• [Task brief]
Produce a faithful copy of every record below, without the pictures.

• [Supplied data]
========================

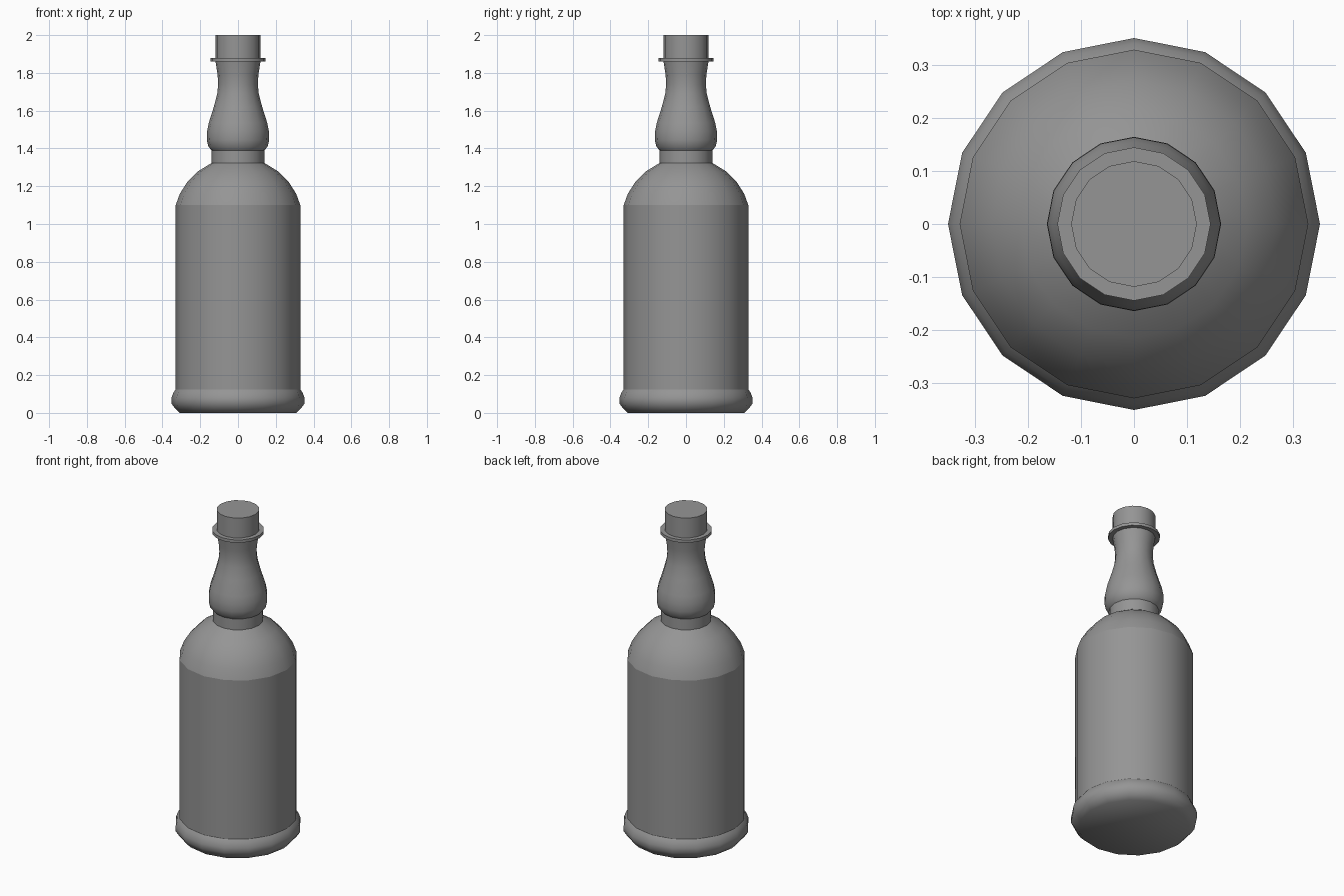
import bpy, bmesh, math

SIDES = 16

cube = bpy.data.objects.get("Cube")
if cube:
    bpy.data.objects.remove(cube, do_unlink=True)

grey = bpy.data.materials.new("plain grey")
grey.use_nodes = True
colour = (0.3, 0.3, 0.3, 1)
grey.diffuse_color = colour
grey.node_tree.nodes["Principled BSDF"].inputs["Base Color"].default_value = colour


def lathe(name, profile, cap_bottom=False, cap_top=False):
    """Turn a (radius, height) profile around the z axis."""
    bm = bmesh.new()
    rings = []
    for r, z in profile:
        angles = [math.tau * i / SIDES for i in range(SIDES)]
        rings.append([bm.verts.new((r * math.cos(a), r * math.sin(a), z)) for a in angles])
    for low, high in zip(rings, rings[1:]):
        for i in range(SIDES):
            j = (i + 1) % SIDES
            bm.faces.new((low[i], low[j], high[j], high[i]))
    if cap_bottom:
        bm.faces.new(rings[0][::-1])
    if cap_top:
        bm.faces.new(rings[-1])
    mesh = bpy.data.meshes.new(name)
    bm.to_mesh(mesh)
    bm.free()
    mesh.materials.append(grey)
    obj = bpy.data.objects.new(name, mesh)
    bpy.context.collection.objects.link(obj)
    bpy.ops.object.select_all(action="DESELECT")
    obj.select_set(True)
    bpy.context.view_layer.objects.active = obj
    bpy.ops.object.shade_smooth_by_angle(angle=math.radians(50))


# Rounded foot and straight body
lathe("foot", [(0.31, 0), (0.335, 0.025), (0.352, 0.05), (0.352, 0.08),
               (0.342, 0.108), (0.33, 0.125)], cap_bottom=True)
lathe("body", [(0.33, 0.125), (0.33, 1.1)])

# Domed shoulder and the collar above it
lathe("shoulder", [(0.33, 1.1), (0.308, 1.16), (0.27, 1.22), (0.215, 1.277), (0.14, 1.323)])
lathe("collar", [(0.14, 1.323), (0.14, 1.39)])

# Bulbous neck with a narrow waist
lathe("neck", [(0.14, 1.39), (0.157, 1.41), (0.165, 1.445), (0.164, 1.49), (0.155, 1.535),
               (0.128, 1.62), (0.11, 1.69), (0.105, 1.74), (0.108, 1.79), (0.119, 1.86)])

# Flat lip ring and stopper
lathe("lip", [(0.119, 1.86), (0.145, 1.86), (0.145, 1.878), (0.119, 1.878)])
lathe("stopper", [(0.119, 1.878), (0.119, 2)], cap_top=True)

========================

• [Solution for this exercise]
import bpy, bmesh, math

SIDES = 16

cube = bpy.data.objects.get("Cube")
if cube:
    bpy.data.objects.remove(cube, do_unlink=True)

grey = bpy.data.materials.new("plain grey")
grey.use_nodes = True
colour = (0.3, 0.3, 0.3, 1)
grey.diffuse_color = colour
grey.node_tree.nodes["Principled BSDF"].inputs["Base Color"].default_value = colour


def lathe(name, profile, cap_bottom=False, cap_top=False):
    """Turn a (radius, height) profile around the z axis."""
    bm = bmesh.new()
    rings = []
    for r, z in profile:
        angles = [math.tau * i / SIDES for i in range(SIDES)]
        rings.append([bm.verts.new((r * math.cos(a), r * math.sin(a), z)) for a in angles])
    for low, high in zip(rings, rings[1:]):
        for i in range(SIDES):
            j = (i + 1) % SIDES
            bm.faces.new((low[i], low[j], high[j], high[i]))
    if cap_bottom:
        bm.faces.new(rings[0][::-1])
    if cap_top:
        bm.faces.new(rings[-1])
    mesh = bpy.data.meshes.new(name)
    bm.to_mesh(mesh)
    bm.free()
    mesh.materials.append(grey)
    obj = bpy.data.objects.new(name, mesh)
    bpy.context.collection.objects.link(obj)
    bpy.ops.object.select_all(action="DESELECT")
    obj.select_set(True)
    bpy.context.view_layer.objects.active = obj
    bpy.ops.object.shade_smooth_by_angle(angle=math.radians(50))


# Rounded foot and straight body
lathe("foot", [(0.31, 0), (0.335, 0.025), (0.352, 0.05), (0.352, 0.08),
               (0.342, 0.108), (0.33, 0.125)], cap_bottom=True)
lathe("body", [(0.33, 0.125), (0.33, 1.1)])

# Domed shoulder and the collar above it
lathe("shoulder", [(0.33, 1.1), (0.308, 1.16), (0.27, 1.22), (0.215, 1.277), (0.14, 1.323)])
lathe("collar", [(0.14, 1.323), (0.14, 1.39)])

# Bulbous neck with a narrow waist
lathe("neck", [(0.14, 1.39), (0.157, 1.41), (0.165, 1.445), (0.164, 1.49), (0.155, 1.535),
               (0.128, 1.62), (0.11, 1.69), (0.105, 1.74), (0.108, 1.79), (0.119, 1.86)])

# Flat lip ring and stopper
lathe("lip", [(0.119, 1.86), (0.145, 1.86), (0.145, 1.878), (0.119, 1.878)])
lathe("stopper", [(0.119, 1.878), (0.119, 2)], cap_top=True)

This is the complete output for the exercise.